With only 24 residing in seven zoos in the United States and an unknown number in the wild, aye-ayes are among the rarest—and hardest to see—animals in the world. Now three of these elusive nocturnal lemurs, which many consider the strangest primates on earth, call Denver Zoo home following the birth of a female named Tonks.
Tonks, who was born on August 8 to mom Bellatrix and dad Smeagol, is healthy and thriving; however, her first days were worrying for Denver Zoo’s animal care staff and veterinarians.
“We noticed that Bellatrix wasn’t showing typical mothering behaviors, so we decided to step in to give Tonks some supportive care,” said Lead Primate Keeper Becky Sturges. “We provided 24-hour care for the first week and had to teach Bellatrix how to nurse, but now she is nursing well and Tonks has gained a lot of weight. Now we’re just monitoring them to make sure things continue to go well.”
Aye-aye are classified as Endangered on The IUCN Red List of Threatened Species™ and native only to remote parts of Madagascar. They are one of the most distinctive looking animals on the planet due to a number of unique adaptations, including coarse dark hair, long bushy tails, rodent-like teeth, piercing eyes and skeletal hands that feature extra-long middle fingers with hooked claws. Aye-ayes are born weighing just a few ounces and reach up to 5 lbs. as adults, and live up to 20 years.

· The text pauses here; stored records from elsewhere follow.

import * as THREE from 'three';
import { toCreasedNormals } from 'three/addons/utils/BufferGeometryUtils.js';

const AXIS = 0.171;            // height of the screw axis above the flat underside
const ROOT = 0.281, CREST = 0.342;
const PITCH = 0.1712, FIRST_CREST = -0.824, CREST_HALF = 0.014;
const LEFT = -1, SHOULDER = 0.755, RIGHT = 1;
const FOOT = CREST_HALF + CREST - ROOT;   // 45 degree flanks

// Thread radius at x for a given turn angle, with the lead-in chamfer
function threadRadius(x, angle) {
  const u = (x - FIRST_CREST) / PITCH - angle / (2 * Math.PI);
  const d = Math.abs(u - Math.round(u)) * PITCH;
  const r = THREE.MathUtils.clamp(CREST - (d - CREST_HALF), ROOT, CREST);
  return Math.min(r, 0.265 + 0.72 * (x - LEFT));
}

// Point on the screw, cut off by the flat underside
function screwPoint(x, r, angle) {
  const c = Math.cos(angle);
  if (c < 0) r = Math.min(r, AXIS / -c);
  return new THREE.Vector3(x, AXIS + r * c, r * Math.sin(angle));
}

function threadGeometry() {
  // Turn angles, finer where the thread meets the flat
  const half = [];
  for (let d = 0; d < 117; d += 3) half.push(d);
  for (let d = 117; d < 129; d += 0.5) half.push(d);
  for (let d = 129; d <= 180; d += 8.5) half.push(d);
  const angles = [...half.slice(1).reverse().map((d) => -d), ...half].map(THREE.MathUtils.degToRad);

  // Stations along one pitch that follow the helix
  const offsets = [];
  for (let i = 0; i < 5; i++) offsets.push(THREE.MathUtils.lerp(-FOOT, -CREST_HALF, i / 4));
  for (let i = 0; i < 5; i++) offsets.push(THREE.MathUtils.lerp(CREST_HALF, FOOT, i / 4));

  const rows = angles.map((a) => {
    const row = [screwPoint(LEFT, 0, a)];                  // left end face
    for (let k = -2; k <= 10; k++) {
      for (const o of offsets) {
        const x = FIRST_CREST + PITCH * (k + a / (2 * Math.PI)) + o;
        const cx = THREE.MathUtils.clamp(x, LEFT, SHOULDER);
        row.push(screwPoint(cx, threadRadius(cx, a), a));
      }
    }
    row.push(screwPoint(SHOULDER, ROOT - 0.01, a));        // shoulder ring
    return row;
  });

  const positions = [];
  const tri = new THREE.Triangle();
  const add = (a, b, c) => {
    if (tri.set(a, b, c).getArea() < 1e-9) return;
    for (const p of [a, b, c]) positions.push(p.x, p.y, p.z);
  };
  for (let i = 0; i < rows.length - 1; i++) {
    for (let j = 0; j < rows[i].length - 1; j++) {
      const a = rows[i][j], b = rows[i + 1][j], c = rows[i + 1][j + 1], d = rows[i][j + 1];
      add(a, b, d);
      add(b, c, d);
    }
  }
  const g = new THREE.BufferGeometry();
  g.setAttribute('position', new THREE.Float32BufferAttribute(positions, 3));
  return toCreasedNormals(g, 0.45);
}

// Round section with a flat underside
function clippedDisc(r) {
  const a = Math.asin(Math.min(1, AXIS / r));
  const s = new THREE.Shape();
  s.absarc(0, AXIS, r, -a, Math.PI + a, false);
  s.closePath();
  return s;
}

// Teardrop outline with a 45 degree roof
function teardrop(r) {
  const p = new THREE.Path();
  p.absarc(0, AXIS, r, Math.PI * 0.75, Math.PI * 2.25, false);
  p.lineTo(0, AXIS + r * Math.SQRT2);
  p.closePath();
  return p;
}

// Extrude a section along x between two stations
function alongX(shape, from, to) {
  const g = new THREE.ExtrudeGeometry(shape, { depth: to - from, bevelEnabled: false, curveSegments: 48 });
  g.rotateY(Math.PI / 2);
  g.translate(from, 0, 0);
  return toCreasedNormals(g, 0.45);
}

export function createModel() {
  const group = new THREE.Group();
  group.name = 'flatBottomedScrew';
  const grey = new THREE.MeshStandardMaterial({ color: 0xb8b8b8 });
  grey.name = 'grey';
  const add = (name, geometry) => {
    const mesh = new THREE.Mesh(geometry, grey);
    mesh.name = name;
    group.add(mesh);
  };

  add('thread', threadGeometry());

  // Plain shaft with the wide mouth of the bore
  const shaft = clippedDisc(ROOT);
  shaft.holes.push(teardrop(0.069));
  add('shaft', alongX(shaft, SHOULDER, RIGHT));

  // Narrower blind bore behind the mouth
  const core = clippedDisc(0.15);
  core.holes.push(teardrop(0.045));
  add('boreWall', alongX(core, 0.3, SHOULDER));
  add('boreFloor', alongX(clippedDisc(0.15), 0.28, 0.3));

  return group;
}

Tonks is currently in the aye-aye exhibit in Emerald Forest with Bellatrix and Smeagol, but guests shouldn’t expect to see her anytime soon—she’ll remain in her nest box for at least a couple more months before she’s exploring on her own and easily visible.